(Dataset entries)
-*-

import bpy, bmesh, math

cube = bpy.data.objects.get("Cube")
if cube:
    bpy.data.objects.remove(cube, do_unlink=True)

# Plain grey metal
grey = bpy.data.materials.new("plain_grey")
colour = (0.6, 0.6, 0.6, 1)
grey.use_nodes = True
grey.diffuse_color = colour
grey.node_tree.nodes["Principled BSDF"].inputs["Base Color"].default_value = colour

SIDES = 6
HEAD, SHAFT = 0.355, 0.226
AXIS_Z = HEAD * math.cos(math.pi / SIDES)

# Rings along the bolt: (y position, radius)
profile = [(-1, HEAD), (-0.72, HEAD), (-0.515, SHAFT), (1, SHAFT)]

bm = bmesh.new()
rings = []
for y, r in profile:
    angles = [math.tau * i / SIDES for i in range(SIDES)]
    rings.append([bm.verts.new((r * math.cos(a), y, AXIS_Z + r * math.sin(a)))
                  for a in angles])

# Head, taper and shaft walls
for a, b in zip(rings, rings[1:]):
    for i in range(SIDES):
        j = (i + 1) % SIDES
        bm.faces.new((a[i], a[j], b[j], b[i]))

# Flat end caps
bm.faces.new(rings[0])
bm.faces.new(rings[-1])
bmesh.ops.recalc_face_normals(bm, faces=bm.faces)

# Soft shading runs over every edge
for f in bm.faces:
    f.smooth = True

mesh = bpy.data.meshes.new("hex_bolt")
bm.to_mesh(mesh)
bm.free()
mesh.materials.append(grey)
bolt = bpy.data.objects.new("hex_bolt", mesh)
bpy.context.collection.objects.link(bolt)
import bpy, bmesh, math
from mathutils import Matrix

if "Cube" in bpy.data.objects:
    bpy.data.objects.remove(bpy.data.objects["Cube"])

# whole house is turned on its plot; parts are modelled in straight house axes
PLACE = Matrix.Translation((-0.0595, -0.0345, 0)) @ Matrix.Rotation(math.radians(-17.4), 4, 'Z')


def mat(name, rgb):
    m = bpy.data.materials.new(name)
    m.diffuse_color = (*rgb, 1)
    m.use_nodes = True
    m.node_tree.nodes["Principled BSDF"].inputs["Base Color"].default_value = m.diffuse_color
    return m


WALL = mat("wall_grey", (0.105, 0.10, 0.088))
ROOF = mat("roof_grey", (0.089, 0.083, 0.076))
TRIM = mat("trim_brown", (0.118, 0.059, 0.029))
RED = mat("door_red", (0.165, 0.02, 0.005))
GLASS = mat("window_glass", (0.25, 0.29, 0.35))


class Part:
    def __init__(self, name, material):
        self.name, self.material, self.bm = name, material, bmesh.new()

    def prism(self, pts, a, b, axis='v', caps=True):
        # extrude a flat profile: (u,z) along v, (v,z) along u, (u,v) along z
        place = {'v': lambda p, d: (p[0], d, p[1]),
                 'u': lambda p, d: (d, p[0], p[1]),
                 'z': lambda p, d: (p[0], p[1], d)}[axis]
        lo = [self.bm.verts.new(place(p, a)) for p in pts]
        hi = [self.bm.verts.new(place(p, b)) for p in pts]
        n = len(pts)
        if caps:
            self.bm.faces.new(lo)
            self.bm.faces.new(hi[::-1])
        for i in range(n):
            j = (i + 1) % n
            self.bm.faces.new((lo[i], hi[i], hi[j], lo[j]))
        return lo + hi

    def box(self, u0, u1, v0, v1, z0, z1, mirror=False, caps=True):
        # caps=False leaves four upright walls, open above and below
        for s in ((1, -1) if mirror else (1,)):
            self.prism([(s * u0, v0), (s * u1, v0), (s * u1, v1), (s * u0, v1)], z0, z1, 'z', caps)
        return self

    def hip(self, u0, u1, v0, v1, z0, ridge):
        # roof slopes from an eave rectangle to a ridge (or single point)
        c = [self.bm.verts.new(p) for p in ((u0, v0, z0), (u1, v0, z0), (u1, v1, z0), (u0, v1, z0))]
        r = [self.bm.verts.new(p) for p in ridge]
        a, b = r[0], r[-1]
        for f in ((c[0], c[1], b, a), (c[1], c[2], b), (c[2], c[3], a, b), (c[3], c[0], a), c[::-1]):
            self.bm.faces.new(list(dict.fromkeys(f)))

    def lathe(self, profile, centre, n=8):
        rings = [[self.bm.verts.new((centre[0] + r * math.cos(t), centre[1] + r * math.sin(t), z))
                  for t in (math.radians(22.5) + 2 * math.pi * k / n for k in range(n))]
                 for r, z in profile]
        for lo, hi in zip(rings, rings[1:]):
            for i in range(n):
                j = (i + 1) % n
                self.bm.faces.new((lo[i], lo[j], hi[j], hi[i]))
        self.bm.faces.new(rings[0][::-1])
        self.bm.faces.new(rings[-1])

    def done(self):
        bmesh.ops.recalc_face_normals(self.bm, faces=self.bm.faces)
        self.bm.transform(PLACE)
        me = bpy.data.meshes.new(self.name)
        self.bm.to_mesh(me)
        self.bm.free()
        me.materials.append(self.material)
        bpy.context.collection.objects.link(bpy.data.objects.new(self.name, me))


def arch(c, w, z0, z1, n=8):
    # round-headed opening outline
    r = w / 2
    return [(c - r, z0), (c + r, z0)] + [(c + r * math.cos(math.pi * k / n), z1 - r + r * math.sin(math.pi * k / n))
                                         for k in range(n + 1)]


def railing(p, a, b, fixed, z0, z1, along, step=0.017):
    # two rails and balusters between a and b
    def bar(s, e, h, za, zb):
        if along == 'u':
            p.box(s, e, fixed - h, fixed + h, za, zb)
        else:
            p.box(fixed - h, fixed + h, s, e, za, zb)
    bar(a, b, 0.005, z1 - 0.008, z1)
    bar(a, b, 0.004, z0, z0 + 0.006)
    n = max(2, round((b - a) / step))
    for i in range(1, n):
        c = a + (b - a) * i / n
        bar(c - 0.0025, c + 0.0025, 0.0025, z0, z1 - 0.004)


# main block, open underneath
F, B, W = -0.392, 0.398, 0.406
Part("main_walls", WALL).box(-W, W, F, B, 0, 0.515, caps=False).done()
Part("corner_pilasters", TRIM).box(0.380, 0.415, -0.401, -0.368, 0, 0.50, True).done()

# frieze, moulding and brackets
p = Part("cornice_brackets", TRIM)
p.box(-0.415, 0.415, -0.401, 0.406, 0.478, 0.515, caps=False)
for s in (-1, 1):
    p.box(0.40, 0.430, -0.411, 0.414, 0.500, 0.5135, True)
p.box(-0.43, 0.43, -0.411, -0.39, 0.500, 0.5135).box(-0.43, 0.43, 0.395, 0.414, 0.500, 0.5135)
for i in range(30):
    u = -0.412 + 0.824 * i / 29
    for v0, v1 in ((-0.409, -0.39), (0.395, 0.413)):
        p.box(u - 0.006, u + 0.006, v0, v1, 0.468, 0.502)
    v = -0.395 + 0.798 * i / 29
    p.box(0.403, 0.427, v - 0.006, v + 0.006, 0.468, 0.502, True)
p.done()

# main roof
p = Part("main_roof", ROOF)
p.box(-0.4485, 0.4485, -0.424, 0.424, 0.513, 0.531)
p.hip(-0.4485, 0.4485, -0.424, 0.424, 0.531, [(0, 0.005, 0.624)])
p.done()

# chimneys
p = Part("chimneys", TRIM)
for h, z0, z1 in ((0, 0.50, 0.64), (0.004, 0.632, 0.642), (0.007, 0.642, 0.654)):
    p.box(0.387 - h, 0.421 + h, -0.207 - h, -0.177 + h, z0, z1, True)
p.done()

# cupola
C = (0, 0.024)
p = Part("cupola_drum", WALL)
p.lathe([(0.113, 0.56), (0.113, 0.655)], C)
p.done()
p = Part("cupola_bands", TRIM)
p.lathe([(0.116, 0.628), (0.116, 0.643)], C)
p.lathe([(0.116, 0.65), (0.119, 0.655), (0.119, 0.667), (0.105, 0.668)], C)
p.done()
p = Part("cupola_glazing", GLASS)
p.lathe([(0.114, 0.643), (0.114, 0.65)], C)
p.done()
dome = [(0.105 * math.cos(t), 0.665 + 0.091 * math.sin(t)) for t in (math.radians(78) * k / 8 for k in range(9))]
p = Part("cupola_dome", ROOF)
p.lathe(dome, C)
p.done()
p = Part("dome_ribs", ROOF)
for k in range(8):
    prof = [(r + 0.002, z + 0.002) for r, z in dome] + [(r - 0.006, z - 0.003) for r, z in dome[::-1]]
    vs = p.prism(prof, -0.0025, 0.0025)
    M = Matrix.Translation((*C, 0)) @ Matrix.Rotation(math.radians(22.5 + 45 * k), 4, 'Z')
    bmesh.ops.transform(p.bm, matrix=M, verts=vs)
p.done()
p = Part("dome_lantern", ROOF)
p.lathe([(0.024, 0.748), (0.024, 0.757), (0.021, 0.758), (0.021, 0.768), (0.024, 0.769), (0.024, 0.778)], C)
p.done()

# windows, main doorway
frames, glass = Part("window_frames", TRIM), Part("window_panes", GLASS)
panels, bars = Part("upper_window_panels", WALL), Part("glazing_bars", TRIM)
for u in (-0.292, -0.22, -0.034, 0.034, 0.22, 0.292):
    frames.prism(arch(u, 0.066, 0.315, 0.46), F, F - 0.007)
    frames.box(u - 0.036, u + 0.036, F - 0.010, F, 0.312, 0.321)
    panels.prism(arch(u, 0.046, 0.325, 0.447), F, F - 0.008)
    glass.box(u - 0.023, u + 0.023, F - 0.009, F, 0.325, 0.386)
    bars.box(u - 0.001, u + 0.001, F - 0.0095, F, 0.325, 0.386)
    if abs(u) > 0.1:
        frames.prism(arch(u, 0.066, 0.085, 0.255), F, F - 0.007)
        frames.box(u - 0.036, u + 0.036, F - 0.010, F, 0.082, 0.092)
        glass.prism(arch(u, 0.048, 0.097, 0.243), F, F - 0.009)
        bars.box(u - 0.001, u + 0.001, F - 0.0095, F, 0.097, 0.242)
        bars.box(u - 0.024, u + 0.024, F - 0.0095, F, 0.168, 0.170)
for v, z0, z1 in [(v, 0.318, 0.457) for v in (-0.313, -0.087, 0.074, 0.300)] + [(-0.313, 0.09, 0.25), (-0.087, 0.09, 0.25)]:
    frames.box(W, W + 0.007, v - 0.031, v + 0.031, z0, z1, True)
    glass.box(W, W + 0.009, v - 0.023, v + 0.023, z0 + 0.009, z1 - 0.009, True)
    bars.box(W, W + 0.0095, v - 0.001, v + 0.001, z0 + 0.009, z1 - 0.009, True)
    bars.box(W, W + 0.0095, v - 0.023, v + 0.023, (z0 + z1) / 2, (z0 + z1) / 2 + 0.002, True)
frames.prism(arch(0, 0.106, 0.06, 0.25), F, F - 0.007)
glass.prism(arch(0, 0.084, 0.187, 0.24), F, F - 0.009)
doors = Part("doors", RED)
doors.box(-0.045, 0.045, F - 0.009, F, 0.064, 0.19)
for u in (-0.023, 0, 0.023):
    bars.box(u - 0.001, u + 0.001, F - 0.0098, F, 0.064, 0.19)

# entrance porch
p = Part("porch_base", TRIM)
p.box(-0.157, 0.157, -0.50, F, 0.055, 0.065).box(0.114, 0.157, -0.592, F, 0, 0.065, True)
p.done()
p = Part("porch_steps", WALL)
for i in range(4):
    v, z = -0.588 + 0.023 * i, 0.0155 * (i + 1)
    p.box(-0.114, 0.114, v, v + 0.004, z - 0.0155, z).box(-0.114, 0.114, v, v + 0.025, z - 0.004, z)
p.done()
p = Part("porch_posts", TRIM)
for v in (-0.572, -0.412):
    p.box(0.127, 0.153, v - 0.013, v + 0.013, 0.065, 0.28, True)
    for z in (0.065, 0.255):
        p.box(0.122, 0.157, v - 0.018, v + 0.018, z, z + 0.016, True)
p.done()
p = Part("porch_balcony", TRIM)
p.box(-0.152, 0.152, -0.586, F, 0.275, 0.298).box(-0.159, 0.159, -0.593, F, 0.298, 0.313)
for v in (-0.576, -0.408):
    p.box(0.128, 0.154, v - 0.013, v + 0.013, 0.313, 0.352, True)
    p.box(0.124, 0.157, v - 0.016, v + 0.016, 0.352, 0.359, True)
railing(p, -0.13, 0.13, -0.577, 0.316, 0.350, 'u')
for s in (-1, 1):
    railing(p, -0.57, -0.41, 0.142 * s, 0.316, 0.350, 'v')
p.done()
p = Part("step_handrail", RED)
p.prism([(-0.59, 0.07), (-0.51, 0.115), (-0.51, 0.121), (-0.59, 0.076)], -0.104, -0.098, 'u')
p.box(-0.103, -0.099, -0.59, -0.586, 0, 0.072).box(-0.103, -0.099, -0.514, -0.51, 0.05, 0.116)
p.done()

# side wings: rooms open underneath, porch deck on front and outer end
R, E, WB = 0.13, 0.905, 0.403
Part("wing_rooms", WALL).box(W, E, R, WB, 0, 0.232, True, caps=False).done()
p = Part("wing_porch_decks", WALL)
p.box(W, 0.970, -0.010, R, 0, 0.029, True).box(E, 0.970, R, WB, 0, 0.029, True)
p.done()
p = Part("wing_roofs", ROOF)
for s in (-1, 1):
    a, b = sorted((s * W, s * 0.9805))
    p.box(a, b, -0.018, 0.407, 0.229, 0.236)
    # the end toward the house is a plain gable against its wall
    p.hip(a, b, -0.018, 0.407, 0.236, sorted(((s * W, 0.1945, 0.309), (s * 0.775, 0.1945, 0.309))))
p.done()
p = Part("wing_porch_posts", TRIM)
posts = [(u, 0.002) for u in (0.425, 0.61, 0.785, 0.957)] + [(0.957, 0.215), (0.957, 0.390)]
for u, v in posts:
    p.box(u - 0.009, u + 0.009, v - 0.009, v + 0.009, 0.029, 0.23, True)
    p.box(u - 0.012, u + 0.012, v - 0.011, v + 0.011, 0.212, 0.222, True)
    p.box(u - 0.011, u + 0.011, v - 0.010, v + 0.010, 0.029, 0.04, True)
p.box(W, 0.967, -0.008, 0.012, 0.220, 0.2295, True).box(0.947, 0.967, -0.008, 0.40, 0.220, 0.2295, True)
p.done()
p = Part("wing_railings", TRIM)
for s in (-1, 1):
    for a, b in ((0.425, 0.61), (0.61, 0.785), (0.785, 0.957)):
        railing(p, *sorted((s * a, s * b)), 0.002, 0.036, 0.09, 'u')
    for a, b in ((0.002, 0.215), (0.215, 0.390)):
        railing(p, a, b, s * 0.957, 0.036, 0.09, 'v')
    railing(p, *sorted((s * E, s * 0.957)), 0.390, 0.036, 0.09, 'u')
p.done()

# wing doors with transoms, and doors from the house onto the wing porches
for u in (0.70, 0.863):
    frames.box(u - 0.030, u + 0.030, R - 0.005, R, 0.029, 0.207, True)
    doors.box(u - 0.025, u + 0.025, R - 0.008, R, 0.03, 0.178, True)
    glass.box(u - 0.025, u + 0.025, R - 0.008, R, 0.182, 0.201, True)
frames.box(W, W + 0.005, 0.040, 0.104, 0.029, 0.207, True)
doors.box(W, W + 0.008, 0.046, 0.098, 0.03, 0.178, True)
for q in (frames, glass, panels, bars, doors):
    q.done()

-*-

TASK:
Your answer should be the lines above, from the line containing "p.box(fixed - h, fixed" up to and including the line containing "bar(c - 0.0025, c", reproduced exactly and with nothing else.

RESULT:
            p.box(fixed - h, fixed + h, s, e, za, zb)
    bar(a, b, 0.005, z1 - 0.008, z1)
    bar(a, b, 0.004, z0, z0 + 0.006)
    n = max(2, round((b - a) / step))
    for i in range(1, n):
        c = a + (b - a) * i / n
        bar(c - 0.0025, c + 0.0025, 0.0025, z0, z1 - 0.004)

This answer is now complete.